Problem details
To complete the exercise, repeat every record exactly as it stands.

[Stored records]
◇ ◇ ◇
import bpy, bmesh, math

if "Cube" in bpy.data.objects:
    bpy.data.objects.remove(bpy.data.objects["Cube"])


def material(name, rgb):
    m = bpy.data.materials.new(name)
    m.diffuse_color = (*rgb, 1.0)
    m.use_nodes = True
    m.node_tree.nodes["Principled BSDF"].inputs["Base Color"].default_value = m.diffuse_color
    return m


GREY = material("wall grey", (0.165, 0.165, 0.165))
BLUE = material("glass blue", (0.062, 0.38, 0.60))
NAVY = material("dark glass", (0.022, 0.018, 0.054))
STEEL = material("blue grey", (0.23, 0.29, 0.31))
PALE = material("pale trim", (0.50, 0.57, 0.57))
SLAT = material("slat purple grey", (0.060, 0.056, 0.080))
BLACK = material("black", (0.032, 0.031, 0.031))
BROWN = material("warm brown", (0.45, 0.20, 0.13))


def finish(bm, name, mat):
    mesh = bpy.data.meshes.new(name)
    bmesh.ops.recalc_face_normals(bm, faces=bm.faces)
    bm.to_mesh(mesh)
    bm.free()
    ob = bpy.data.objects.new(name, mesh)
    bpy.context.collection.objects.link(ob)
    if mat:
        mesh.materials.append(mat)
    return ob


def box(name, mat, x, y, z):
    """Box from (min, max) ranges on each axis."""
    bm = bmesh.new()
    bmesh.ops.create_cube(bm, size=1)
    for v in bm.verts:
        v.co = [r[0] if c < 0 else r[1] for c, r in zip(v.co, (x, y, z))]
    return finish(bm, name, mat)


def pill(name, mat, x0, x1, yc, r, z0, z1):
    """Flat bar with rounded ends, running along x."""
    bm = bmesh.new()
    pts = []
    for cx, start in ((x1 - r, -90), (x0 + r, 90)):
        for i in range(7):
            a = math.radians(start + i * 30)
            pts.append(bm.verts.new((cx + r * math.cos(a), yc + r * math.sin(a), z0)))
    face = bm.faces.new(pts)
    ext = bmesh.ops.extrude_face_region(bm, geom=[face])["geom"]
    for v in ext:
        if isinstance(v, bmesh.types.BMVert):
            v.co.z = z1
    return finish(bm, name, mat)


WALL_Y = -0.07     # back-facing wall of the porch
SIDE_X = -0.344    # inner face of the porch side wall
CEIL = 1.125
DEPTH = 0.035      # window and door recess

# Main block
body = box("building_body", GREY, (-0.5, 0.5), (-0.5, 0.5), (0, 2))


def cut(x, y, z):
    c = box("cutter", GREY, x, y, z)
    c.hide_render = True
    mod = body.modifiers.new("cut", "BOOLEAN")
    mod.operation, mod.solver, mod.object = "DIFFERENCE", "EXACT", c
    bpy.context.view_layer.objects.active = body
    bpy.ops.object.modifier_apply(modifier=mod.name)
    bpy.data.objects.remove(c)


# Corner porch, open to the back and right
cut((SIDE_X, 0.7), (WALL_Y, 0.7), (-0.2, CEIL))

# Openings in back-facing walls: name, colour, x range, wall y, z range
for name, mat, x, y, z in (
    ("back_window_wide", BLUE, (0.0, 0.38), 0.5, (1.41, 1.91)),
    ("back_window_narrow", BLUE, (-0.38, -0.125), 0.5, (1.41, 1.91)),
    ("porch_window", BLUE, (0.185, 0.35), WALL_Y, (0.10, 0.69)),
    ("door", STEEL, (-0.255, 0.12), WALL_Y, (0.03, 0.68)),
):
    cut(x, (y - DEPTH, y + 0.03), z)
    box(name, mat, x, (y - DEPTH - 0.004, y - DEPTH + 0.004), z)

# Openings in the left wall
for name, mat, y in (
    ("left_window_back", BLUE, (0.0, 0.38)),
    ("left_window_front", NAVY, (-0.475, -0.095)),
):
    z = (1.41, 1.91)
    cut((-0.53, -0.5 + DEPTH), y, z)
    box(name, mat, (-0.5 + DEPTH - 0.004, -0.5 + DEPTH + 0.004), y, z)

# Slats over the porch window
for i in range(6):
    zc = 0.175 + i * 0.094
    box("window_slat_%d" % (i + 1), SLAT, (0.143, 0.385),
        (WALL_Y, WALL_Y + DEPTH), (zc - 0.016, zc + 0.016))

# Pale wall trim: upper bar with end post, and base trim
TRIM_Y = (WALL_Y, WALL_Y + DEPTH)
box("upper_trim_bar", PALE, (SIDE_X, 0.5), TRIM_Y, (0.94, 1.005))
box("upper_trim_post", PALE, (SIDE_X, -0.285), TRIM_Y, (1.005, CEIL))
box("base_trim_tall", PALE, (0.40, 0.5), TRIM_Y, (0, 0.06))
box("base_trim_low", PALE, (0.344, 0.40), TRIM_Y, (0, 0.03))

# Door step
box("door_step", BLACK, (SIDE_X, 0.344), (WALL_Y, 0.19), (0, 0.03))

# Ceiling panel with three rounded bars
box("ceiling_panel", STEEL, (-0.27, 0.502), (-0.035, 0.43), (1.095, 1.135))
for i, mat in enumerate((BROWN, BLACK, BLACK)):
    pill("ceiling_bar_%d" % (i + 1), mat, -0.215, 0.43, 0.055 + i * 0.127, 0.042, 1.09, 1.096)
◇ ◇ ◇
Solution
import bpy, bmesh, math

if "Cube" in bpy.data.objects:
    bpy.data.objects.remove(bpy.data.objects["Cube"])


def material(name, rgb):
    m = bpy.data.materials.new(name)
    m.diffuse_color = (*rgb, 1.0)
    m.use_nodes = True
    m.node_tree.nodes["Principled BSDF"].inputs["Base Color"].default_value = m.diffuse_color
    return m


GREY = material("wall grey", (0.165, 0.165, 0.165))
BLUE = material("glass blue", (0.062, 0.38, 0.60))
NAVY = material("dark glass", (0.022, 0.018, 0.054))
STEEL = material("blue grey", (0.23, 0.29, 0.31))
PALE = material("pale trim", (0.50, 0.57, 0.57))
SLAT = material("slat purple grey", (0.060, 0.056, 0.080))
BLACK = material("black", (0.032, 0.031, 0.031))
BROWN = material("warm brown", (0.45, 0.20, 0.13))


def finish(bm, name, mat):
    mesh = bpy.data.meshes.new(name)
    bmesh.ops.recalc_face_normals(bm, faces=bm.faces)
    bm.to_mesh(mesh)
    bm.free()
    ob = bpy.data.objects.new(name, mesh)
    bpy.context.collection.objects.link(ob)
    if mat:
        mesh.materials.append(mat)
    return ob


def box(name, mat, x, y, z):
    """Box from (min, max) ranges on each axis."""
    bm = bmesh.new()
    bmesh.ops.create_cube(bm, size=1)
    for v in bm.verts:
        v.co = [r[0] if c < 0 else r[1] for c, r in zip(v.co, (x, y, z))]
    return finish(bm, name, mat)


def pill(name, mat, x0, x1, yc, r, z0, z1):
    """Flat bar with rounded ends, running along x."""
    bm = bmesh.new()
    pts = []
    for cx, start in ((x1 - r, -90), (x0 + r, 90)):
        for i in range(7):
            a = math.radians(start + i * 30)
            pts.append(bm.verts.new((cx + r * math.cos(a), yc + r * math.sin(a), z0)))
    face = bm.faces.new(pts)
    ext = bmesh.ops.extrude_face_region(bm, geom=[face])["geom"]
    for v in ext:
        if isinstance(v, bmesh.types.BMVert):
            v.co.z = z1
    return finish(bm, name, mat)


WALL_Y = -0.07     # back-facing wall of the porch
SIDE_X = -0.344    # inner face of the porch side wall
CEIL = 1.125
DEPTH = 0.035      # window and door recess

# Main block
body = box("building_body", GREY, (-0.5, 0.5), (-0.5, 0.5), (0, 2))


def cut(x, y, z):
    c = box("cutter", GREY, x, y, z)
    c.hide_render = True
    mod = body.modifiers.new("cut", "BOOLEAN")
    mod.operation, mod.solver, mod.object = "DIFFERENCE", "EXACT", c
    bpy.context.view_layer.objects.active = body
    bpy.ops.object.modifier_apply(modifier=mod.name)
    bpy.data.objects.remove(c)


# Corner porch, open to the back and right
cut((SIDE_X, 0.7), (WALL_Y, 0.7), (-0.2, CEIL))

# Openings in back-facing walls: name, colour, x range, wall y, z range
for name, mat, x, y, z in (
    ("back_window_wide", BLUE, (0.0, 0.38), 0.5, (1.41, 1.91)),
    ("back_window_narrow", BLUE, (-0.38, -0.125), 0.5, (1.41, 1.91)),
    ("porch_window", BLUE, (0.185, 0.35), WALL_Y, (0.10, 0.69)),
    ("door", STEEL, (-0.255, 0.12), WALL_Y, (0.03, 0.68)),
):
    cut(x, (y - DEPTH, y + 0.03), z)
    box(name, mat, x, (y - DEPTH - 0.004, y - DEPTH + 0.004), z)

# Openings in the left wall
for name, mat, y in (
    ("left_window_back", BLUE, (0.0, 0.38)),
    ("left_window_front", NAVY, (-0.475, -0.095)),
):
    z = (1.41, 1.91)
    cut((-0.53, -0.5 + DEPTH), y, z)
    box(name, mat, (-0.5 + DEPTH - 0.004, -0.5 + DEPTH + 0.004), y, z)

# Slats over the porch window
for i in range(6):
    zc = 0.175 + i * 0.094
    box("window_slat_%d" % (i + 1), SLAT, (0.143, 0.385),
        (WALL_Y, WALL_Y + DEPTH), (zc - 0.016, zc + 0.016))

# Pale wall trim: upper bar with end post, and base trim
TRIM_Y = (WALL_Y, WALL_Y + DEPTH)
box("upper_trim_bar", PALE, (SIDE_X, 0.5), TRIM_Y, (0.94, 1.005))
box("upper_trim_post", PALE, (SIDE_X, -0.285), TRIM_Y, (1.005, CEIL))
box("base_trim_tall", PALE, (0.40, 0.5), TRIM_Y, (0, 0.06))
box("base_trim_low", PALE, (0.344, 0.40), TRIM_Y, (0, 0.03))

# Door step
box("door_step", BLACK, (SIDE_X, 0.344), (WALL_Y, 0.19), (0, 0.03))

# Ceiling panel with three rounded bars
box("ceiling_panel", STEEL, (-0.27, 0.502), (-0.035, 0.43), (1.095, 1.135))
for i, mat in enumerate((BROWN, BLACK, BLACK)):
    pill("ceiling_bar_%d" % (i + 1), mat, -0.215, 0.43, 0.055 + i * 0.127, 0.042, 1.09, 1.096)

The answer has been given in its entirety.